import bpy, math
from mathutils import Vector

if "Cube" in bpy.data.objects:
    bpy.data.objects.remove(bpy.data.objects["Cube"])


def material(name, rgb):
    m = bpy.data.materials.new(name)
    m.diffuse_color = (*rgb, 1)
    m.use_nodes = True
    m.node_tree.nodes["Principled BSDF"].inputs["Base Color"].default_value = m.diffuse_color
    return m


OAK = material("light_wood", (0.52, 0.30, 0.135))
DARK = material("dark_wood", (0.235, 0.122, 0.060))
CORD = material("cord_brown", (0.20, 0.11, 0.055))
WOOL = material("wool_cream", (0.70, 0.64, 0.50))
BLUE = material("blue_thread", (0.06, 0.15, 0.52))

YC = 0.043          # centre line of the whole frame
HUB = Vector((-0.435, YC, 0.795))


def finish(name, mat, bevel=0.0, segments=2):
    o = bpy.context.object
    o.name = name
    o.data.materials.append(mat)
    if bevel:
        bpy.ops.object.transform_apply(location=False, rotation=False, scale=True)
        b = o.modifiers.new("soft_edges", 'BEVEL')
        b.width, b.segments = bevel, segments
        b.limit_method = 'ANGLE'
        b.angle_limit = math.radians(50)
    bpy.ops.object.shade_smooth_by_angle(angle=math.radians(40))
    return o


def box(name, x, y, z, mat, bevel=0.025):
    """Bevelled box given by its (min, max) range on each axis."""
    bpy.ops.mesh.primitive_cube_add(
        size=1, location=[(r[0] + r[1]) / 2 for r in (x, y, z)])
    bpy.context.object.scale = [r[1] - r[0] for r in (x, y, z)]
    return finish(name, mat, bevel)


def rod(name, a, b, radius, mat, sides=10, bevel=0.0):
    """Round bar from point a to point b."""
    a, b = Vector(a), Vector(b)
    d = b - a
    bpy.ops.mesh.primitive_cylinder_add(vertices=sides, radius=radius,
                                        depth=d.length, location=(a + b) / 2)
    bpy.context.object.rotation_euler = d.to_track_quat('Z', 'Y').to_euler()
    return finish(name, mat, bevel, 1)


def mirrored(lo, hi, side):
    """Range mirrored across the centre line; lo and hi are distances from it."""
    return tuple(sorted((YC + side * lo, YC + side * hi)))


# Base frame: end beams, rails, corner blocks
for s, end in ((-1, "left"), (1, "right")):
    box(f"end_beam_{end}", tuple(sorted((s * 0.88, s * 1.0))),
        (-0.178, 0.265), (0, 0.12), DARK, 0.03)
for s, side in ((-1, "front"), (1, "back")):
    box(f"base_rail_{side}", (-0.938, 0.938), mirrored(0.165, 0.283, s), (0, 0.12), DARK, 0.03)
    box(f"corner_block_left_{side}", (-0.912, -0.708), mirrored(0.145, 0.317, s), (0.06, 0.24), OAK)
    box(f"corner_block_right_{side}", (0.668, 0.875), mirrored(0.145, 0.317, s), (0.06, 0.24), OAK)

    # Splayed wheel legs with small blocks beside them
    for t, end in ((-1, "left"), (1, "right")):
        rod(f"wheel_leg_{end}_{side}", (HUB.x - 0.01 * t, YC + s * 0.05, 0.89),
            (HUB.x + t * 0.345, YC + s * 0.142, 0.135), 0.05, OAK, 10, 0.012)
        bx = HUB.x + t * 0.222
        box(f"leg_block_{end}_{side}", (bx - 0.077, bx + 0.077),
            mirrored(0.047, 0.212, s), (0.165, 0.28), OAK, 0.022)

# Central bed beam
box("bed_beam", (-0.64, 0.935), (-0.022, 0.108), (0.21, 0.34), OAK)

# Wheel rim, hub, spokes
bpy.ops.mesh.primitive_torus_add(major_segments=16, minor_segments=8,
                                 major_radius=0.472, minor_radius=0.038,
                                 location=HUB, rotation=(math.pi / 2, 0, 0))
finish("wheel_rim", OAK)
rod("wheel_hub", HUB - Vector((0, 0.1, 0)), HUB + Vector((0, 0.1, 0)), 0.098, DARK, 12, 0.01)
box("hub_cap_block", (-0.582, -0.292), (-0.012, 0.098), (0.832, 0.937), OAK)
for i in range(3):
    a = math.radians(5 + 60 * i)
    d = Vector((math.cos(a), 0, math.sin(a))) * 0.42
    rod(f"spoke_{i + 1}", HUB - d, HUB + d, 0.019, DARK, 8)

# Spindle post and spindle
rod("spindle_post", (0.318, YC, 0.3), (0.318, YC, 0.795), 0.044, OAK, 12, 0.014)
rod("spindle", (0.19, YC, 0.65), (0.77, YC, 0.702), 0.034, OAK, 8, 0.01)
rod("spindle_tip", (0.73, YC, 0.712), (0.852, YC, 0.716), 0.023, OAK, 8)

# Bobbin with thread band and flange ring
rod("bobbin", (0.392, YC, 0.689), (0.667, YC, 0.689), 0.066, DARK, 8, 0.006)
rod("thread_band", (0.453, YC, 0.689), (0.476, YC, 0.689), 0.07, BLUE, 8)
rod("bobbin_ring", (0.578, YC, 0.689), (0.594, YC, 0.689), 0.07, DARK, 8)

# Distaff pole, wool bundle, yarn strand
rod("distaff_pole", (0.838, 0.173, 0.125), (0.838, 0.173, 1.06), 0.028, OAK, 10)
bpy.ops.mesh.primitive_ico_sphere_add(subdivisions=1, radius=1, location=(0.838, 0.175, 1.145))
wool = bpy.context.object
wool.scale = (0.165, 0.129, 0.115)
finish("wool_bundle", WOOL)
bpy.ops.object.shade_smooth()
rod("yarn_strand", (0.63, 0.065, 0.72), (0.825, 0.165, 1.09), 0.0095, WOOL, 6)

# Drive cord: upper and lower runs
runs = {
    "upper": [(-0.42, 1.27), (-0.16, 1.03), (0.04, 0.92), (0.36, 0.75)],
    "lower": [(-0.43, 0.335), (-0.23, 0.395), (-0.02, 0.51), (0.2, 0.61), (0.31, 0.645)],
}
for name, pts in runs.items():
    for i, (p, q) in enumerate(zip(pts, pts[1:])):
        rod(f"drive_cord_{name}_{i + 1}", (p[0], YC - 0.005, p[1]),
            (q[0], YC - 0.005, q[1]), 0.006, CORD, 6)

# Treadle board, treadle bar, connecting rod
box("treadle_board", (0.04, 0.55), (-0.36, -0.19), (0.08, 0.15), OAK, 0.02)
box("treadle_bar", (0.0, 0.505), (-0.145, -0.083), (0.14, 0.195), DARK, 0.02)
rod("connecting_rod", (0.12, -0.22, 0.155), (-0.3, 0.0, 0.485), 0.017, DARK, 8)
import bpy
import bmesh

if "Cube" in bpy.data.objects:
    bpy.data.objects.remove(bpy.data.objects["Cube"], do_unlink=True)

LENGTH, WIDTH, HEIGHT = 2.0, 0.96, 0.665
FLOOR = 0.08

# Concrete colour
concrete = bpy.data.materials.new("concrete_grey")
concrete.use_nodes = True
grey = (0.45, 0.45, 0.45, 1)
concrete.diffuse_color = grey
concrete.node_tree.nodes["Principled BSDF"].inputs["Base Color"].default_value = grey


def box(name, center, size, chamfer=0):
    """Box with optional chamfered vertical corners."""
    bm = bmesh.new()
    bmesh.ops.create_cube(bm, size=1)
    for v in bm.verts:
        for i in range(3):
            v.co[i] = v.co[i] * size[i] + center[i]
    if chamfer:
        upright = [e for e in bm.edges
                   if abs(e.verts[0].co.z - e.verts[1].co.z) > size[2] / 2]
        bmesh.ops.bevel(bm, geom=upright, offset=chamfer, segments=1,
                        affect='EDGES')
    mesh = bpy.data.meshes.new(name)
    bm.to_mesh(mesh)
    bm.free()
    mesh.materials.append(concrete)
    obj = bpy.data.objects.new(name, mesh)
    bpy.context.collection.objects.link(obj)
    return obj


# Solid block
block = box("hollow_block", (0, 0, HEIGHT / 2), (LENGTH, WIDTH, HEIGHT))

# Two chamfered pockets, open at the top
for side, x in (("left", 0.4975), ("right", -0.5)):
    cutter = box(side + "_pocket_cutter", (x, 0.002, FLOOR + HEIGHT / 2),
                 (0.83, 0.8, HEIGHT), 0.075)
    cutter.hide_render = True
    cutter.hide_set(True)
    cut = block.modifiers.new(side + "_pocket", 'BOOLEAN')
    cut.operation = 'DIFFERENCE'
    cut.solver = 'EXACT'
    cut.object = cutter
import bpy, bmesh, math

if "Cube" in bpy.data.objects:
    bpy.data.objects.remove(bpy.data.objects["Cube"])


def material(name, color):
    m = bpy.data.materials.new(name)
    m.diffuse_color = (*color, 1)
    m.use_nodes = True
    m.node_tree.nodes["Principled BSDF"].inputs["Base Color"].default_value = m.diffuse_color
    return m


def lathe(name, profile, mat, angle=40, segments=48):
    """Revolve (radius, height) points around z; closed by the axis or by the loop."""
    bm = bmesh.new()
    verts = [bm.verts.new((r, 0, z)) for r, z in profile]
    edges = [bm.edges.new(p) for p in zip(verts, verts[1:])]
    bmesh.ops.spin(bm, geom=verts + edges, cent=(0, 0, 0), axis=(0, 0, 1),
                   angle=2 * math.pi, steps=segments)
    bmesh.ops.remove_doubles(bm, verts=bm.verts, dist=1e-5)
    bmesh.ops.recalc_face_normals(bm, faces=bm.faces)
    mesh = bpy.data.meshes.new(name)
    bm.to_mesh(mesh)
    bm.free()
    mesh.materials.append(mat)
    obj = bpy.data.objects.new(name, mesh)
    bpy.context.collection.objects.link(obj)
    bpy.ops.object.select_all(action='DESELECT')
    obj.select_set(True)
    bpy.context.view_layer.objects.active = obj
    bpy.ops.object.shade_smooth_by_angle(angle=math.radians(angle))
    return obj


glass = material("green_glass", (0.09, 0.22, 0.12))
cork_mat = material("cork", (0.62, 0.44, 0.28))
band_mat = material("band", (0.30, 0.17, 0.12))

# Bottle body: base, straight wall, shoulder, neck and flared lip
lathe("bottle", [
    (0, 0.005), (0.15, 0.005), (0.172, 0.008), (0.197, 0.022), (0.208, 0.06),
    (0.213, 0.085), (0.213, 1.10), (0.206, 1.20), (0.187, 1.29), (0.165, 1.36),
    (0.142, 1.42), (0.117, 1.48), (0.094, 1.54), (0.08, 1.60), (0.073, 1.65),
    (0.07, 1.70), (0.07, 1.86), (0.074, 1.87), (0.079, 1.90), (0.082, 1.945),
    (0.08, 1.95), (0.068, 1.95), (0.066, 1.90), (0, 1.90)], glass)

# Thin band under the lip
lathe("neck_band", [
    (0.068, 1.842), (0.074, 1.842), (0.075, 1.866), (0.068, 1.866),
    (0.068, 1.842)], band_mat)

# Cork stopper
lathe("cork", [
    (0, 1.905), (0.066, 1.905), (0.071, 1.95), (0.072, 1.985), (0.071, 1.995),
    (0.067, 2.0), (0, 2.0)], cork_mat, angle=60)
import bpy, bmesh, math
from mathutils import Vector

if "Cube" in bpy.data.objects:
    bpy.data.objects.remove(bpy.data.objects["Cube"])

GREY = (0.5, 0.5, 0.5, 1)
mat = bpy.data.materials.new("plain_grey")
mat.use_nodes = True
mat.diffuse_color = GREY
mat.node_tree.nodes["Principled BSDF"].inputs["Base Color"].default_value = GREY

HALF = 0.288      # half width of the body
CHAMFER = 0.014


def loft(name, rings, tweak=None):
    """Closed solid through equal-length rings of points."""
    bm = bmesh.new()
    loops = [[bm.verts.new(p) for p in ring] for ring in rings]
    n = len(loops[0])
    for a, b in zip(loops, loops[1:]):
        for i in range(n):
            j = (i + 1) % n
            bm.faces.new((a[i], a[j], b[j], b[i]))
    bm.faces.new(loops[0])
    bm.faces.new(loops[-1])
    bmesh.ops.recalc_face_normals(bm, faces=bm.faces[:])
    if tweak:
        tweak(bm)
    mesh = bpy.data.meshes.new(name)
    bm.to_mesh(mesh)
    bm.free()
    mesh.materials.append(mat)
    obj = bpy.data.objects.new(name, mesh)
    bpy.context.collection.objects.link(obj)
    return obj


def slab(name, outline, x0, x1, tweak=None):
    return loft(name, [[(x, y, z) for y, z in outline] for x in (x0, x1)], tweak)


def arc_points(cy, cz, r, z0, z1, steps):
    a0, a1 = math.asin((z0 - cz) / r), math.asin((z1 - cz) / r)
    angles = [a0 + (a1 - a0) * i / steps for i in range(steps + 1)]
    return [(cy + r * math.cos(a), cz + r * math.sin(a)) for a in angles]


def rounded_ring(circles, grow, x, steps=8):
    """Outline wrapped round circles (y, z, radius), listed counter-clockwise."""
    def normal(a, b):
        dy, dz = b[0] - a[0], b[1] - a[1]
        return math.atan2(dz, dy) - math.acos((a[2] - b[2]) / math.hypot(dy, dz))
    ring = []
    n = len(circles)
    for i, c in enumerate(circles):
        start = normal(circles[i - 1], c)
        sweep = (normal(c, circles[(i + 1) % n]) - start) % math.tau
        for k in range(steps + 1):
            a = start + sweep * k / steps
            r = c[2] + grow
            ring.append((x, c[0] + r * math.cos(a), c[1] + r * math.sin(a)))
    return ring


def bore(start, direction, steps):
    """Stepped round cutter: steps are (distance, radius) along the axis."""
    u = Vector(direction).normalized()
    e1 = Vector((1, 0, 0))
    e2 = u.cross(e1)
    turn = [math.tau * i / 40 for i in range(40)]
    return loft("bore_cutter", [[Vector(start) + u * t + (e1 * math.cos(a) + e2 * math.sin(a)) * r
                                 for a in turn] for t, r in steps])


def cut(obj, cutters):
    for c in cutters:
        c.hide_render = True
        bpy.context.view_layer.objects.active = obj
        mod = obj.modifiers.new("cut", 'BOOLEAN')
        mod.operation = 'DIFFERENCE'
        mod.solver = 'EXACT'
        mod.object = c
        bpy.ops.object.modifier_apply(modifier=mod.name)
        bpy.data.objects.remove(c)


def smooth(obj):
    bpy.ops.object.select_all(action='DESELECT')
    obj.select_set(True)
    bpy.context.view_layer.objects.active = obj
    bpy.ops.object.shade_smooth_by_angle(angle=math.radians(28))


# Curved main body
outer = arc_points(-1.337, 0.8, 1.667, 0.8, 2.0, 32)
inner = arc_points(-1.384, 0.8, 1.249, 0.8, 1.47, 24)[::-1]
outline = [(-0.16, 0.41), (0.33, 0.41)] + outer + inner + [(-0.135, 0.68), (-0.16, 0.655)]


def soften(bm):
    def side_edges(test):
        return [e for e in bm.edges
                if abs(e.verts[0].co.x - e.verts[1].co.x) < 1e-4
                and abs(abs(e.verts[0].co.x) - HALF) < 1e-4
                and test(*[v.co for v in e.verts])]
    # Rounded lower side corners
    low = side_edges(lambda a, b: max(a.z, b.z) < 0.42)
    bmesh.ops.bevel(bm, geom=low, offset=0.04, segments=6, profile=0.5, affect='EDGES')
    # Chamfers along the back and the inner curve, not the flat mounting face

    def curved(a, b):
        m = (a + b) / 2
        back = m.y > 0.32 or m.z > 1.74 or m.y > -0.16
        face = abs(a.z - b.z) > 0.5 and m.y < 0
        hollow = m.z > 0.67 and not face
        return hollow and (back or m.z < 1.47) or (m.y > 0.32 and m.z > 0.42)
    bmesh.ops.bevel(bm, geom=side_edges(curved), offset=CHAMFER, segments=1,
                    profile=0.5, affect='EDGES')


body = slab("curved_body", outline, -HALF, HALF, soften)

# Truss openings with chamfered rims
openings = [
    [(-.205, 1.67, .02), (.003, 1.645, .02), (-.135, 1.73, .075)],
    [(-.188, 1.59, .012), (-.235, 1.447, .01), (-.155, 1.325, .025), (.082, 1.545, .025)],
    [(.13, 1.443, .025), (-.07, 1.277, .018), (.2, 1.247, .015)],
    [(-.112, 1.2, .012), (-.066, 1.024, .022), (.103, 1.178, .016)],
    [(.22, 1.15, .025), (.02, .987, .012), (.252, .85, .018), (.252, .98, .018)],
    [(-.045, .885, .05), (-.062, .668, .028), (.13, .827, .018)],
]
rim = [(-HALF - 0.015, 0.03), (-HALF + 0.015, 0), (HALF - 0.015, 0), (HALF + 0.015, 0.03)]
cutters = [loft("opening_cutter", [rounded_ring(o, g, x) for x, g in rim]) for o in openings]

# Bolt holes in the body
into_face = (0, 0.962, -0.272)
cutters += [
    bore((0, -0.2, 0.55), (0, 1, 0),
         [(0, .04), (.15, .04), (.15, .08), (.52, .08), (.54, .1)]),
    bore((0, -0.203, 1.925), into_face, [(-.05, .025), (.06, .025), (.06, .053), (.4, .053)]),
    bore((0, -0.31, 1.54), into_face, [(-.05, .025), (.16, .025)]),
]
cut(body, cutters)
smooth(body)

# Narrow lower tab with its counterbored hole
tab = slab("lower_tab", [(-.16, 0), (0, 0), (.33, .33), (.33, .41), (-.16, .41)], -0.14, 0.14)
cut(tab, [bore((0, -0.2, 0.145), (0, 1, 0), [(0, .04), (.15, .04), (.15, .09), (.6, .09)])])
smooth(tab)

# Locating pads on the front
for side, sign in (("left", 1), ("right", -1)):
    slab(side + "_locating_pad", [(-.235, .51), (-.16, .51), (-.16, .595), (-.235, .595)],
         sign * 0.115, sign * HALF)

• [Task statement]: Repeat, word for word, the lines above between the line holding "location=HUB, rotation=(math.pi /" and the line holding "(q[0], YC - 0.005, q[1]), 0.006, CORD, 6)", inclusive; omit everything else.

• [Response for this exercise]:
                                 location=HUB, rotation=(math.pi / 2, 0, 0))
finish("wheel_rim", OAK)
rod("wheel_hub", HUB - Vector((0, 0.1, 0)), HUB + Vector((0, 0.1, 0)), 0.098, DARK, 12, 0.01)
box("hub_cap_block", (-0.582, -0.292), (-0.012, 0.098), (0.832, 0.937), OAK)
for i in range(3):
    a = math.radians(5 + 60 * i)
    d = Vector((math.cos(a), 0, math.sin(a))) * 0.42
    rod(f"spoke_{i + 1}", HUB - d, HUB + d, 0.019, DARK, 8)

# Spindle post and spindle
rod("spindle_post", (0.318, YC, 0.3), (0.318, YC, 0.795), 0.044, OAK, 12, 0.014)
rod("spindle", (0.19, YC, 0.65), (0.77, YC, 0.702), 0.034, OAK, 8, 0.01)
rod("spindle_tip", (0.73, YC, 0.712), (0.852, YC, 0.716), 0.023, OAK, 8)

# Bobbin with thread band and flange ring
rod("bobbin", (0.392, YC, 0.689), (0.667, YC, 0.689), 0.066, DARK, 8, 0.006)
rod("thread_band", (0.453, YC, 0.689), (0.476, YC, 0.689), 0.07, BLUE, 8)
rod("bobbin_ring", (0.578, YC, 0.689), (0.594, YC, 0.689), 0.07, DARK, 8)

# Distaff pole, wool bundle, yarn strand
rod("distaff_pole", (0.838, 0.173, 0.125), (0.838, 0.173, 1.06), 0.028, OAK, 10)
bpy.ops.mesh.primitive_ico_sphere_add(subdivisions=1, radius=1, location=(0.838, 0.175, 1.145))
wool = bpy.context.object
wool.scale = (0.165, 0.129, 0.115)
finish("wool_bundle", WOOL)
bpy.ops.object.shade_smooth()
rod("yarn_strand", (0.63, 0.065, 0.72), (0.825, 0.165, 1.09), 0.0095, WOOL, 6)

# Drive cord: upper and lower runs
runs = {
    "upper": [(-0.42, 1.27), (-0.16, 1.03), (0.04, 0.92), (0.36, 0.75)],
    "lower": [(-0.43, 0.335), (-0.23, 0.395), (-0.02, 0.51), (0.2, 0.61), (0.31, 0.645)],
}
for name, pts in runs.items():
    for i, (p, q) in enumerate(zip(pts, pts[1:])):
        rod(f"drive_cord_{name}_{i + 1}", (p[0], YC - 0.005, p[1]),
            (q[0], YC - 0.005, q[1]), 0.006, CORD, 6)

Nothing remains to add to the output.